09/02/2018 Share this story   Share on Facebook icon Share on Twitter icon Share on Pinterest icon Share on Google Plus icon Share on Linked In icon Share via Email icon

Sidereal Confluence: Trading and Negotiation in the Elysian Quadrant review

809ec7c8-2d5b-4cc1-b830-f58793f92b13

Its title may sound like some sort of embarrassing medical condition, but Sidereal Confluence is actually a game of deep-space diplomacy where starfaring species vie to become the dominant faction in a cut-throat cosmos. While that’s hardly a novel concept, the game combines free-wheeling negotiation with complex economic strategy in some intriguing ways.

It rejects the militaristic flavour of many sci-fi games in favour of interplanetary politics. While it’s undeniably competitive, it encourages co-operation between players. You’ll use resources represented by different coloured tokens to research technologies, gaining new abilities and victory points in the process. But each new discovery requires a different combination of resources to unlock, and you won’t be able to acquire them without help.

During each round you’ll trade resources with your opponents – it’s here that things get interesting, because just about everything is up for grabs. You’ll exchange goods, planetary colonies and fleets of spaceships, and striking deals that see you come out ahead while remaining palatable to your opponents is a subtle art. To complicate things further, you’ll also be able to make agreements that play out over multiple turns, or to forge complex trades between three or more players at a time.

The really interesting bit, though? All of this negotiation happens simultaneously. Rather than taking turns to propose trades, players all pile in at once, with goods, promises and recriminations passing back and forth across the table like a kind of mathsy mosh pit. It’s hard to stay on top of it all and, if you’re not careful, you can find yourself out of your depth and at the mercy of your rivals.
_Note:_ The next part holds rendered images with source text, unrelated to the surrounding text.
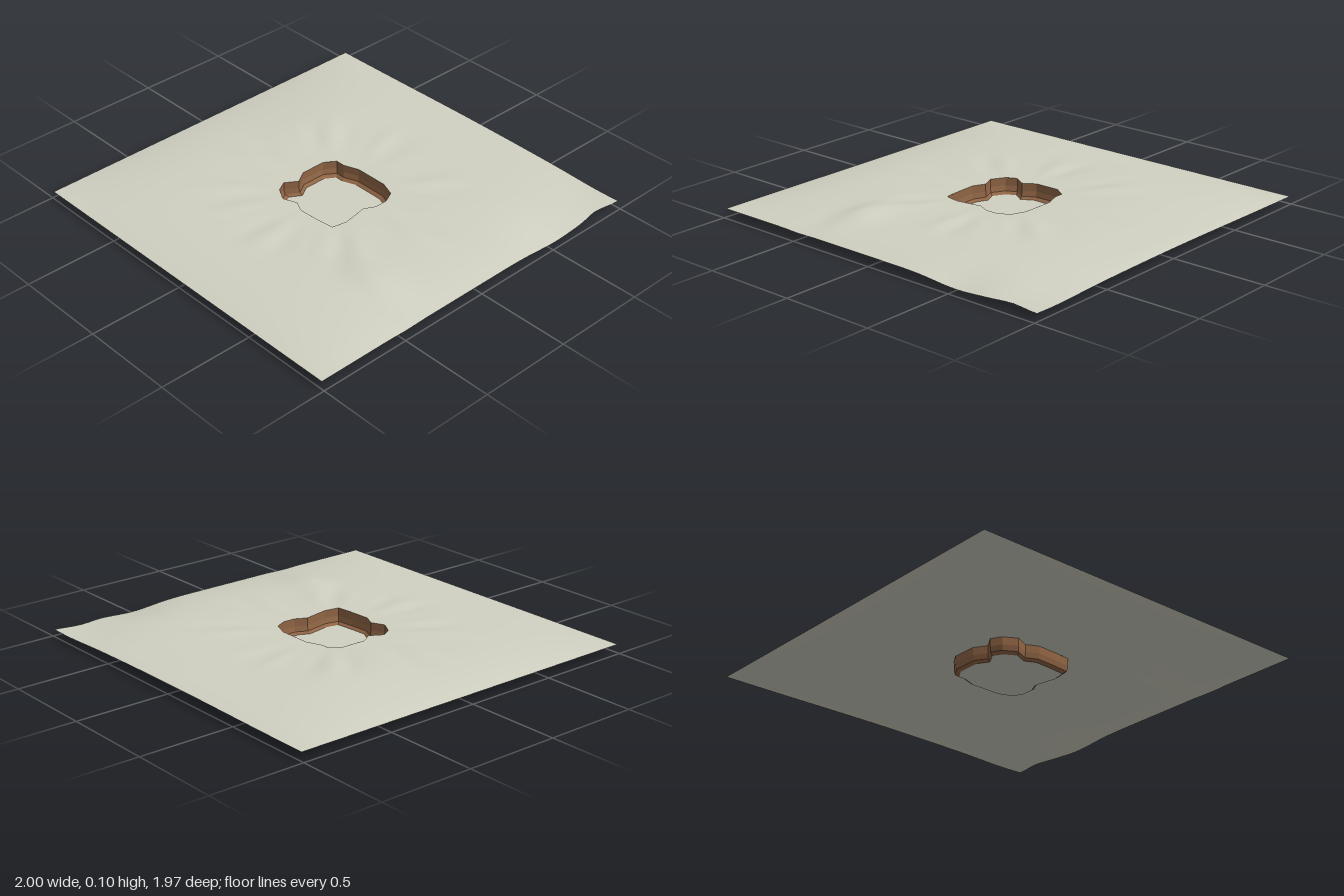
import * as THREE from 'three';

// Rim of the pit, as x, z corners running clockwise seen from above
const RIM = [
  [-0.2, -0.19], [-0.145, -0.22], [-0.08, -0.18], [-0.016, -0.22], [0.12, -0.22], [0.18, -0.18],
  [0.18, -0.13], [0.21, -0.05], [0.21, 0.13], [0.18, 0.21], [0.12, 0.24], [0.05, 0.24],
  [-0.01, 0.21], [-0.145, 0.235], [-0.225, 0.22], [-0.235, 0.12], [-0.24, 0.015],
  [-0.21, -0.05], [-0.24, -0.12],
];
const CX = -0.02, CZ = 0.01, HALF_X = 1, HALF_Z = 0.985;
const STEPS = 8, RINGS = 44;

const bump = (x, z, bx, bz, wx, wz) => Math.exp(-(((x - bx) / wx) ** 2) - ((z - bz) / wz) ** 2);

// Ground height: a low swell, radial wrinkles round the pit and a few folds
function height(x, z) {
  const r = Math.hypot(x, z), a = Math.atan2(z, x);
  const swell = (1 - Math.abs(x) ** 4.5) * (1 - Math.min(1, Math.abs(z / HALF_Z)) ** 4.5);
  const wrinkle = (Math.sin(a * 13) + 0.6 * Math.sin(a * 21 + 1)) * Math.exp(-(((r - 0.5) / 0.13) ** 2));
  return 0.044 + 0.041 * swell + 0.0028 * wrinkle
    - 0.006 * Math.exp(-((r / 0.35) ** 2))
    + 0.019 * bump(x, z, -0.37, 0.65, 0.09, 0.17)
    - 0.005 * bump(x, z, -0.47, 0.85, 0.06, 0.25)
    - 0.018 * bump(x, z, 0.53, 1, 0.17, 0.2)
    - 0.01 * bump(x, z, 0.9, 0.85, 0.2, 0.2)
    + 0.007 * bump(x, z, 0.3, -0.5, 0.25, 0.2)
    + 0.008 * bump(x, z, 1, 0, 0.12, 0.6);
}

// Joins closed rings of [x, y, z] points, from the inner or lower ring outwards
function loft(rings) {
  const n = rings[0].length, index = [];
  for (let i = 0; i < rings.length - 1; i++) {
    for (let j = 0; j < n; j++) {
      const k = (j + 1) % n, a = i * n + j, b = i * n + k, c = a + n, d = b + n;
      index.push(a, b, d, a, d, c);
    }
  }
  const g = new THREE.BufferGeometry();
  g.setAttribute('position', new THREE.Float32BufferAttribute(rings.flat(2), 3));
  g.setIndex(index);
  g.computeVertexNormals();
  return g;
}

// Rim scaled about its middle at a fixed height
const pitRing = (scale, y) => RIM.map(([x, z]) => [CX + (x - CX) * scale, y, CZ + (z - CZ) * scale]);

function sheetGeometry() {
  // Finely divided rim
  const inner = RIM.flatMap(([x, z], i) => {
    const [nx, nz] = RIM[(i + 1) % RIM.length];
    return Array.from({ length: STEPS }, (_, s) => [x + (nx - x) * s / STEPS, z + (nz - z) * s / STEPS]);
  });
  // Rays from the middle to the square border
  const outer = inner.map(([x, z]) => {
    const dx = x - CX, dz = z - CZ;
    const t = Math.min((Math.sign(dx) * HALF_X - CX) / (dx || 1e-9), (Math.sign(dz) * HALF_Z - CZ) / (dz || 1e-9));
    return [CX + dx * t, CZ + dz * t];
  });
  // The nearest ray snaps to each corner
  for (const sx of [-HALF_X, HALF_X]) for (const sz of [-HALF_Z, HALF_Z]) {
    let best = 0;
    const dist = ([x, z]) => Math.hypot(x - sx, z - sz);
    outer.forEach((p, i) => { if (dist(p) < dist(outer[best])) best = i; });
    outer[best] = [sx, sz];
  }
  const rings = [];
  for (let i = 0; i <= RINGS; i++) {
    const t = i / RINGS;
    rings.push(inner.map(([x, z], j) => {
      const px = x + (outer[j][0] - x) * t, pz = z + (outer[j][1] - z) * t;
      // Small pull in the front hem near the left corner
      const hem = 0.022 * bump(px, pz, 0.85, HALF_Z, 0.09, 0.12);
      return [px, height(px, pz), pz - hem];
    }));
  }
  return loft(rings);
}

export function createModel() {
  const group = new THREE.Group();
  const ground = new THREE.MeshStandardMaterial({ color: 0xd0d0c2, side: THREE.DoubleSide });
  const earth = new THREE.MeshStandardMaterial({ color: 0x8f6444, side: THREE.DoubleSide, flatShading: true });
  const add = (name, geometry, material) => {
    const mesh = new THREE.Mesh(geometry, material);
    mesh.name = name;
    group.add(mesh);
  };

  add('groundSheet', sheetGeometry(), ground);

  // Wall drops from the rim and turns in at the foot
  const top = RIM.map(([x, z]) => [x, height(x, z), z]);
  add('pitWall', loft([pitRing(0.9, 0), pitRing(0.975, 0.012), pitRing(1, 0.04), top]), earth);

  // Flat floor closing the pit
  add('pitFloor', loft([pitRing(0, 0), pitRing(0.9, 0)]), ground);
  return group;
}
A bit like the Brexit negotiations, but in space.

Each of the game’s factions comes with a unique set of abilities that lend themselves to different tactical approaches. The Faderan are cosmic venture capitalists, handing resources to other factions and cashing in when they use them to develop new technologies. The Unity coalition generates valuable multi-purpose tokens that command a hefty price from other players. The insectoid Kt’Zr’Kt’Rtl (pronounced exactly as it’s spelled) are anarchic hackers, shaping technologies to their needs.

Each species comes with a player sheet outlining their strengths and offering some advice on how best to play with them. They also come with a difficulty rating, and some are far more complicated than others to get to grips with; this means newer players can pilot one of the simpler races to ease themselves into the game. But it also introduces imbalance, and how much can you really savour a victory if your opponents are playing a much harder faction than you?

There’s also the rulebook, which throws around in-game terms before explaining what they actually mean, and the game’s complex graphic design, which means that you probably won’t understand how everything works until you’ve actually played a few rounds.

That could definitely be frustrating, especially at a time when so many publishers are working to make the process of learning games as pain-free as possible. But if you’re looking for a mix of frantic player interaction and cold, cruel logic, then Sidereal Confluence has a lot to get your teeth – or hideous alien mandibles – into. 

OWEN DUFFY

 

WE SAY

Sidereal Confluence will delight some players and repel others. Its emphasis on deal-making makes for some heated negotiations, and its cube-pushing economics requires some serious analytical skills. But it comes with a convoluted setup and a punishing learning curve, and you should ask yourself whether you’re likely to enjoy it enough to justify the hard work it entails.

 

Designer: TauCeti Deichmann

Artist: Nakarin Sukontakorn

Time: 2 hours

Players: 4-9

Age: 14+

Price: £65

 

This review originally appeared in the January 2018 issue of Tabletop Gaming. Pick up the latest issue of the UK's fastest-growing gaming magazine in print or digital here – or subscribe to make sure you never miss another issue.

Back to Reviews

09/02/2018 Share this story Share on Facebook icon Share on Twitter icon Share on Pinterest icon Share on Google Plus icon Share on Linked In icon Share via Email icon

Recent Reviews

Fallout review

Atom bomb baby or nuclear waste? ...


Kitchen Rush review

Hell’s Kitchen is other people ...


Infinity: The Roleplaying Game RPG review

Find your character in the Human Sphere ...


Gaia Project review

An exquisitely taxing zero-gravity balancing act ...


Other Reviews in this category

The Lady and the Tiger review

A card game collection of all stripes ...


Battle for Rokugan review

Legend of the Five Rings expands with an excellent area control spin-off. Or are we just bluffing? ...